◆ **Exercise aim**
The records below hold a stretch from the line with "# Raised leaf and hook on the shoulder plate" through the line with "# Lower overlapping"; return exactly those lines, ends included, and nothing more.

Data items
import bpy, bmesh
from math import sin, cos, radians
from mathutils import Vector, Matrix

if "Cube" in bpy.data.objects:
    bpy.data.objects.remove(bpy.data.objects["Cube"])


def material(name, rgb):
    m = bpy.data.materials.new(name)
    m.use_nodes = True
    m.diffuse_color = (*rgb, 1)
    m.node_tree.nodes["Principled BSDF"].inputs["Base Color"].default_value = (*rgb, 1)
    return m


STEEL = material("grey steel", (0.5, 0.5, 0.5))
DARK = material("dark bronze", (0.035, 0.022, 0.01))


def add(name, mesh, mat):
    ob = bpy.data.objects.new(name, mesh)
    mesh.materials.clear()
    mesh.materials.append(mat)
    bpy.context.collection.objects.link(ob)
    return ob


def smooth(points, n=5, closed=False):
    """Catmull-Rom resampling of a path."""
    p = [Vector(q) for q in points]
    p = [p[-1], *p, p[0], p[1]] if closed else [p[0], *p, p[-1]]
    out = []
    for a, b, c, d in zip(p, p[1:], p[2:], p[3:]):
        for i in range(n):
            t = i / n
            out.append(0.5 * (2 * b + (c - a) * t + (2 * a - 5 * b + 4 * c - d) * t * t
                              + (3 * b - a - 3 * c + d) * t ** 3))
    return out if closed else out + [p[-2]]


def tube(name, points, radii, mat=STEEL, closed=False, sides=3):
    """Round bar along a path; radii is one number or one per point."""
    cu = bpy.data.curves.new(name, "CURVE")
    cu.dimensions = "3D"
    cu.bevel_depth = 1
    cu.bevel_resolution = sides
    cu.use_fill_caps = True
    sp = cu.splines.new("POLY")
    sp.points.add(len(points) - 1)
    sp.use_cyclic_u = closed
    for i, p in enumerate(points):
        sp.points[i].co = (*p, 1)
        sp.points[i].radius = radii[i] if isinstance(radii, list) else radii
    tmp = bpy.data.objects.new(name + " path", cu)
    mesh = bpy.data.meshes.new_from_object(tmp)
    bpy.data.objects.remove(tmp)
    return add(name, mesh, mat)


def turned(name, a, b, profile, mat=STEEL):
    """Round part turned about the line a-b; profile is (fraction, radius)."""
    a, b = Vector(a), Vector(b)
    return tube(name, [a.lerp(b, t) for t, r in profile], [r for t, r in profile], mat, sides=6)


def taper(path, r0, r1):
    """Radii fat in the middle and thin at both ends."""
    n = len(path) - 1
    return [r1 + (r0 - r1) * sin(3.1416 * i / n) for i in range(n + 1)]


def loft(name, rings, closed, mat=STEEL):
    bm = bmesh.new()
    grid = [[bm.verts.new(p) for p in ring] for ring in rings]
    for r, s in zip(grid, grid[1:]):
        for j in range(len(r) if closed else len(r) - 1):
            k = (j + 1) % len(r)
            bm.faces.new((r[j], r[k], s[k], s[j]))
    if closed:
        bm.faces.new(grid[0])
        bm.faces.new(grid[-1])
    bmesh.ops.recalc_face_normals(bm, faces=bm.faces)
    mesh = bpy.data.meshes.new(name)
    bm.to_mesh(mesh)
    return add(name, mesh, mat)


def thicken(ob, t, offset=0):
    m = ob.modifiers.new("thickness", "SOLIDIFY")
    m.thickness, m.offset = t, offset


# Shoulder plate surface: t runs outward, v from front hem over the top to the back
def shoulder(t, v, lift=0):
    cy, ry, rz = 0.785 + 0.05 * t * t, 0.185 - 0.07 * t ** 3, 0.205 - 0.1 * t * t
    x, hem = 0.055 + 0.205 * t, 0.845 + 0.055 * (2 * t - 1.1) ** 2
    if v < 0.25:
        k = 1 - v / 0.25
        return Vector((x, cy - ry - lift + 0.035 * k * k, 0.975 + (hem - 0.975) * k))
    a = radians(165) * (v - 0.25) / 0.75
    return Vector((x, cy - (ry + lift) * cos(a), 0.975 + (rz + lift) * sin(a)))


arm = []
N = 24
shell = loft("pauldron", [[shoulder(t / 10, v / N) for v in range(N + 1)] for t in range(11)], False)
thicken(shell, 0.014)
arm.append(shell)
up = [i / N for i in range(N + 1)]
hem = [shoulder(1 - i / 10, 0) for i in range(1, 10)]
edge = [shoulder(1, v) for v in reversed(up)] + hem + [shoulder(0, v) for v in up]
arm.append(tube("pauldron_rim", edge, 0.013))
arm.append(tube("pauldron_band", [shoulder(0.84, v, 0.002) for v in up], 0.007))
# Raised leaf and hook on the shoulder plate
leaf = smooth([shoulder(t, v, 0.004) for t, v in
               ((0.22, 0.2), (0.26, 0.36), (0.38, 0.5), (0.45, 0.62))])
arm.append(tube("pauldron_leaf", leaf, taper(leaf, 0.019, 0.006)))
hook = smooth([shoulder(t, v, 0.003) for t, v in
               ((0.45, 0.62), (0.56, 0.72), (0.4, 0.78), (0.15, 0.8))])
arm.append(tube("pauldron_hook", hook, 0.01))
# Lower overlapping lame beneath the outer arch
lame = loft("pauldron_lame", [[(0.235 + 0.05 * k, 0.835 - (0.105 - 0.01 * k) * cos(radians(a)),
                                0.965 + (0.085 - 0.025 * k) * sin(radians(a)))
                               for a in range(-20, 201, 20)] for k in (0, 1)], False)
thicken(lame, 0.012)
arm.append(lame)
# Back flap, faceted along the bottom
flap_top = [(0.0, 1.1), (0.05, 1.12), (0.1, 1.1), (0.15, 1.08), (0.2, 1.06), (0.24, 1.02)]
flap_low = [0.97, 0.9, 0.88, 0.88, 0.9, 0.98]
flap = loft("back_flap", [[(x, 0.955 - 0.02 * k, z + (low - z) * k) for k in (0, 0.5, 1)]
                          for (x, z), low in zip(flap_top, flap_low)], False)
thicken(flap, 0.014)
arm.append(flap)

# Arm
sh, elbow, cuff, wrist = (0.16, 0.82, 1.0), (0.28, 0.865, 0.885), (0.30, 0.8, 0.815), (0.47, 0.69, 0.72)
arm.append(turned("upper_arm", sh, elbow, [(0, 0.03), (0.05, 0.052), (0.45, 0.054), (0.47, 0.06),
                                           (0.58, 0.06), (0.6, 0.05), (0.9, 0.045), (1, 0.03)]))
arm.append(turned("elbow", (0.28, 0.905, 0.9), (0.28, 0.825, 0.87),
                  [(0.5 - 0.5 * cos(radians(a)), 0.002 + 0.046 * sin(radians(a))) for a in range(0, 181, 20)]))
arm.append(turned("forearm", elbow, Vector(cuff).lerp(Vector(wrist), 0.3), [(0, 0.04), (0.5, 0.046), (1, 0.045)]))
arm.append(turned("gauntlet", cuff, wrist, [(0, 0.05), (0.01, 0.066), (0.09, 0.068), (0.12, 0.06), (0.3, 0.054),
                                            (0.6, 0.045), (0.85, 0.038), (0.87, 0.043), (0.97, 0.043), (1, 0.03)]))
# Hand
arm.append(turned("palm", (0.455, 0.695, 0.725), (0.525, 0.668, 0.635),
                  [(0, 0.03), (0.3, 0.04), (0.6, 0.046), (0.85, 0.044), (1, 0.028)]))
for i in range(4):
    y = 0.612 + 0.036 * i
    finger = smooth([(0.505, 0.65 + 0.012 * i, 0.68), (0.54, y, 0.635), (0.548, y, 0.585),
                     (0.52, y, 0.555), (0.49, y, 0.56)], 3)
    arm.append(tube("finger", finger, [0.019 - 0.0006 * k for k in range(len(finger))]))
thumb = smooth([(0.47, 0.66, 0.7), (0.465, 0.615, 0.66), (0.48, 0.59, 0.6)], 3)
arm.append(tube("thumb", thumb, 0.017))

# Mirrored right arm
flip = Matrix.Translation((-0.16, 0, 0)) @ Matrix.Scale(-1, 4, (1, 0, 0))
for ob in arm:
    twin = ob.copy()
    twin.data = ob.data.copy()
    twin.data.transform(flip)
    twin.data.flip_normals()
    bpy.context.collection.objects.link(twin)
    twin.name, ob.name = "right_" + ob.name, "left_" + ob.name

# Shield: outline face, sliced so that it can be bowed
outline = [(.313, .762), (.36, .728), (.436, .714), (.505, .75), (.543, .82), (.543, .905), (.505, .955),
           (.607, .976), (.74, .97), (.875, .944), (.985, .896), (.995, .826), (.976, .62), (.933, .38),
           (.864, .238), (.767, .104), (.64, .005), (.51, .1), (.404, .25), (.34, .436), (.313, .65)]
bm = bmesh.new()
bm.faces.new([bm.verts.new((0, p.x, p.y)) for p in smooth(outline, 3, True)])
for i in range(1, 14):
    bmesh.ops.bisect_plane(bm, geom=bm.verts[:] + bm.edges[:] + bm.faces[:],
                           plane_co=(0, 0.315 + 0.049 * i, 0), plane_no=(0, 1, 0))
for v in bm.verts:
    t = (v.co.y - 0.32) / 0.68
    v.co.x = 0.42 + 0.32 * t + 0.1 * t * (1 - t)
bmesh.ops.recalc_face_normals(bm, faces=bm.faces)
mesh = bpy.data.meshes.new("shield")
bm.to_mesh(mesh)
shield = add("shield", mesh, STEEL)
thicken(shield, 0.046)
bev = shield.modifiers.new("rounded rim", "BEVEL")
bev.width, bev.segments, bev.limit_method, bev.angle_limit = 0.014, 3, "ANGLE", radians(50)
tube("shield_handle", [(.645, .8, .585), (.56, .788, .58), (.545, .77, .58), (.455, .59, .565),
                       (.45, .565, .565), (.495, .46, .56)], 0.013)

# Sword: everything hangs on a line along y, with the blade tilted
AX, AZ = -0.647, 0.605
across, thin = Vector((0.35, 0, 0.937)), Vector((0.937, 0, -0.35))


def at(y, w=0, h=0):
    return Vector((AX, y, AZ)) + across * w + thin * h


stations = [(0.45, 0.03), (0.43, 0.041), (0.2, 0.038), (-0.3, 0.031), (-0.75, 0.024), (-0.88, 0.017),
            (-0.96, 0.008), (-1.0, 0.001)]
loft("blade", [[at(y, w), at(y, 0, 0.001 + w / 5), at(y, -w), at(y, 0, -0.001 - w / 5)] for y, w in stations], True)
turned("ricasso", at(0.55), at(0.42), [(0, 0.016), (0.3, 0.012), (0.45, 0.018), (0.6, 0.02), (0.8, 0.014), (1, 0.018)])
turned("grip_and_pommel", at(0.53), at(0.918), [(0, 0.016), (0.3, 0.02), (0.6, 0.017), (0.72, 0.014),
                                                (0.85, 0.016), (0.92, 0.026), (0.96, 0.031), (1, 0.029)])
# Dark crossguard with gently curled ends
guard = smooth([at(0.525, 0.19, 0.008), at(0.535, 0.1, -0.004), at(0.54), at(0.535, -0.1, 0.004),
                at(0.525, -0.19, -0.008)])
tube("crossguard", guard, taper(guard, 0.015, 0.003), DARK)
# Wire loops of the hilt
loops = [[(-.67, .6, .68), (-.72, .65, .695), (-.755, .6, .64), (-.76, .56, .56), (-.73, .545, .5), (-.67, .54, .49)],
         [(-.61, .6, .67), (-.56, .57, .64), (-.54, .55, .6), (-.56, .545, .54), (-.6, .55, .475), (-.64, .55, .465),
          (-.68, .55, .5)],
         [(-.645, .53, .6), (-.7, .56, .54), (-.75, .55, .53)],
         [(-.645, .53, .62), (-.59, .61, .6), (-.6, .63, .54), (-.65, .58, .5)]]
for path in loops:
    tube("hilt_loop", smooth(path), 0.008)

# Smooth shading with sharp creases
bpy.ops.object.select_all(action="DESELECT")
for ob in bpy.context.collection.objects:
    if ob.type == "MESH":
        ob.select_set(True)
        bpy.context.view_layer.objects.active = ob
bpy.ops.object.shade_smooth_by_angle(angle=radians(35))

◆ **Written answer**
# Raised leaf and hook on the shoulder plate
leaf = smooth([shoulder(t, v, 0.004) for t, v in
               ((0.22, 0.2), (0.26, 0.36), (0.38, 0.5), (0.45, 0.62))])
arm.append(tube("pauldron_leaf", leaf, taper(leaf, 0.019, 0.006)))
hook = smooth([shoulder(t, v, 0.003) for t, v in
               ((0.45, 0.62), (0.56, 0.72), (0.4, 0.78), (0.15, 0.8))])
arm.append(tube("pauldron_hook", hook, 0.01))
# Lower overlapping lame beneath the outer arch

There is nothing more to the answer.